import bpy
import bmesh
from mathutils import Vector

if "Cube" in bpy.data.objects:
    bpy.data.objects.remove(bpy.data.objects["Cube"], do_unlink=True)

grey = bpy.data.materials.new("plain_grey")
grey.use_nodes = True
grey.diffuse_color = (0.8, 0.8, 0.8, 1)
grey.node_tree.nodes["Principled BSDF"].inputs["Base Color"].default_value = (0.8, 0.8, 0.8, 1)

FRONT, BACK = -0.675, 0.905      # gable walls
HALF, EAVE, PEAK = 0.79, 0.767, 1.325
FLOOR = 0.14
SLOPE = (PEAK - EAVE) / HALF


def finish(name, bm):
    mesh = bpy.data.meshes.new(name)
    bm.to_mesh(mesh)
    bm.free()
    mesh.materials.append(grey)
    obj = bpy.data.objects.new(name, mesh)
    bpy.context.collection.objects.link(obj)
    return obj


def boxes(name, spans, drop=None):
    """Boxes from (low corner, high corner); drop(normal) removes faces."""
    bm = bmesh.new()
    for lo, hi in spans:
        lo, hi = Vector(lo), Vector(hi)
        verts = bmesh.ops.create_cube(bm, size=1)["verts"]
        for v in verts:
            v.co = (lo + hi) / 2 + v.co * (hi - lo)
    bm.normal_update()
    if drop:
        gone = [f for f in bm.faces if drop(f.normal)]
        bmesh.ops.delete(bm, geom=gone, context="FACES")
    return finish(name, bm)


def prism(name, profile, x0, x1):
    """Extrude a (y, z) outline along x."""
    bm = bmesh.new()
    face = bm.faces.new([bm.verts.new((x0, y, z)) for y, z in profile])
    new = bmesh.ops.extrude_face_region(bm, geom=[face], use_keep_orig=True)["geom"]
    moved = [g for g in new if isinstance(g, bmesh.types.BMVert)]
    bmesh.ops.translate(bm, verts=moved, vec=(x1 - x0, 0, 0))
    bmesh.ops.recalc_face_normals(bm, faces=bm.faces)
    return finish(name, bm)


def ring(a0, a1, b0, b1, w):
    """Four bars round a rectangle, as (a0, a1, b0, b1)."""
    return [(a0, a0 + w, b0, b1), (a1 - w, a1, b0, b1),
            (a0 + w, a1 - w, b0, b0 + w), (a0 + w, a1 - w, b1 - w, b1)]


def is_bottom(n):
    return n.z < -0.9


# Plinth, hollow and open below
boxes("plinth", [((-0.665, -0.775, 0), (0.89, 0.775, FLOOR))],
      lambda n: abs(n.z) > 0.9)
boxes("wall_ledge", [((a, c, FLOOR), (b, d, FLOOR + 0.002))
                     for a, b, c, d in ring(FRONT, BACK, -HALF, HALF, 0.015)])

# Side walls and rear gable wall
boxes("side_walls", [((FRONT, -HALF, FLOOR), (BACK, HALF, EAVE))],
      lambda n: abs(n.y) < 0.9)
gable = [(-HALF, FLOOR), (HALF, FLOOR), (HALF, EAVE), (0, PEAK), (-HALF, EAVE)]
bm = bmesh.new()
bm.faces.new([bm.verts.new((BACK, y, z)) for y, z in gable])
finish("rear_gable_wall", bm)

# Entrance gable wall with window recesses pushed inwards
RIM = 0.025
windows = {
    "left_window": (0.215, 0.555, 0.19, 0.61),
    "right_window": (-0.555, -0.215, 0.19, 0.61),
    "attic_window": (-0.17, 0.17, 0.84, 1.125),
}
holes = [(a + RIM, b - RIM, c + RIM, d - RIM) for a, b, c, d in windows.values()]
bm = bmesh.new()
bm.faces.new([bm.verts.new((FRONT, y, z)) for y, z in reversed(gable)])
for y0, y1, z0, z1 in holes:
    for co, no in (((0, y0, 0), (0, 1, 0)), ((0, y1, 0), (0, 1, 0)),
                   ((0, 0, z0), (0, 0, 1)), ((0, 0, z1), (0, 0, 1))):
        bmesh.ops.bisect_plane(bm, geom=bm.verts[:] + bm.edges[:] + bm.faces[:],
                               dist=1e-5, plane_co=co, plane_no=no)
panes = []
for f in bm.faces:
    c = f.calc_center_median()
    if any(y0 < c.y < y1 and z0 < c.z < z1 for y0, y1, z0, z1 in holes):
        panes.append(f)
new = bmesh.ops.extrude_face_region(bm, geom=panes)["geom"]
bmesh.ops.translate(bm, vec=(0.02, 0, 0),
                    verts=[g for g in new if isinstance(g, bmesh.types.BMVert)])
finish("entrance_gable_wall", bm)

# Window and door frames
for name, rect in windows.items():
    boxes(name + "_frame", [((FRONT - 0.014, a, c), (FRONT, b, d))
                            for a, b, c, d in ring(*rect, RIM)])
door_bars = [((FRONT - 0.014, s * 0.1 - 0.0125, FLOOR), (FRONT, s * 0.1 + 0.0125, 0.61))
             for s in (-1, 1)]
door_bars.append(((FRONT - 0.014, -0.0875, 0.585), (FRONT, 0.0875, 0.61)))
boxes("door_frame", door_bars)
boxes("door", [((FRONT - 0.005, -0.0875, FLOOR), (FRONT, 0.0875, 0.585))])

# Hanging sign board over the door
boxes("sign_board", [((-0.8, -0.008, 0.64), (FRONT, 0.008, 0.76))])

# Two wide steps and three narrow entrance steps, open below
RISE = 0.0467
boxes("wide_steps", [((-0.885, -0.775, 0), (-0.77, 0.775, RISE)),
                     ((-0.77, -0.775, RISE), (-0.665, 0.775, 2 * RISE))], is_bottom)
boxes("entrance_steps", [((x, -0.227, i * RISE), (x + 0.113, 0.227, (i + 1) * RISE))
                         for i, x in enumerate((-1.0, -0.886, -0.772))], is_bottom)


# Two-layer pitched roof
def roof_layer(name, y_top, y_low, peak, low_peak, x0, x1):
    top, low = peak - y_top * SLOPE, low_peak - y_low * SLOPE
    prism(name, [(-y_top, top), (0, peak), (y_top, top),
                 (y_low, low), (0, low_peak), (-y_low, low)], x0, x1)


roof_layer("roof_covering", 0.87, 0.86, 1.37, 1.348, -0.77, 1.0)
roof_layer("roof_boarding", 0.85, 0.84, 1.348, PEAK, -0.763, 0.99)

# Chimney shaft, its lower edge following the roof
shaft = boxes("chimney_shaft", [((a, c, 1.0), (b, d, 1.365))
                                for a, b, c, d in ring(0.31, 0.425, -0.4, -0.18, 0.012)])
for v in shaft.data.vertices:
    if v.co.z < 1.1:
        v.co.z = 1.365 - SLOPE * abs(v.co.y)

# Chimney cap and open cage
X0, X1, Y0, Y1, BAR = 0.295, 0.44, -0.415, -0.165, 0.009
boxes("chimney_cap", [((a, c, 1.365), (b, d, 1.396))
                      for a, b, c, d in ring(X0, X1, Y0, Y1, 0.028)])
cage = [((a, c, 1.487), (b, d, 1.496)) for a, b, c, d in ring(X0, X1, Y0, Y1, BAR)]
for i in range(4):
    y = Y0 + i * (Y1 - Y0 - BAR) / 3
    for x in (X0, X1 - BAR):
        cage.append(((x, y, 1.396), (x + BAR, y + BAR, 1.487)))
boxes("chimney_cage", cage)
◆ ◆ ◆ ◆ ◆ ◆ ◆
From the records above, retype only the lines starting at the line that contains "PEAK), (-HALF, EAVE)]" and ending at the line that contains "bm.faces.new([bm.verts.new((FRONT, y, z))", both included.

Response:
gable = [(-HALF, FLOOR), (HALF, FLOOR), (HALF, EAVE), (0, PEAK), (-HALF, EAVE)]
bm = bmesh.new()
bm.faces.new([bm.verts.new((BACK, y, z)) for y, z in gable])
finish("rear_gable_wall", bm)

# Entrance gable wall with window recesses pushed inwards
RIM = 0.025
windows = {
    "left_window": (0.215, 0.555, 0.19, 0.61),
    "right_window": (-0.555, -0.215, 0.19, 0.61),
    "attic_window": (-0.17, 0.17, 0.84, 1.125),
}
holes = [(a + RIM, b - RIM, c + RIM, d - RIM) for a, b, c, d in windows.values()]
bm = bmesh.new()
bm.faces.new([bm.verts.new((FRONT, y, z)) for y, z in reversed(gable)])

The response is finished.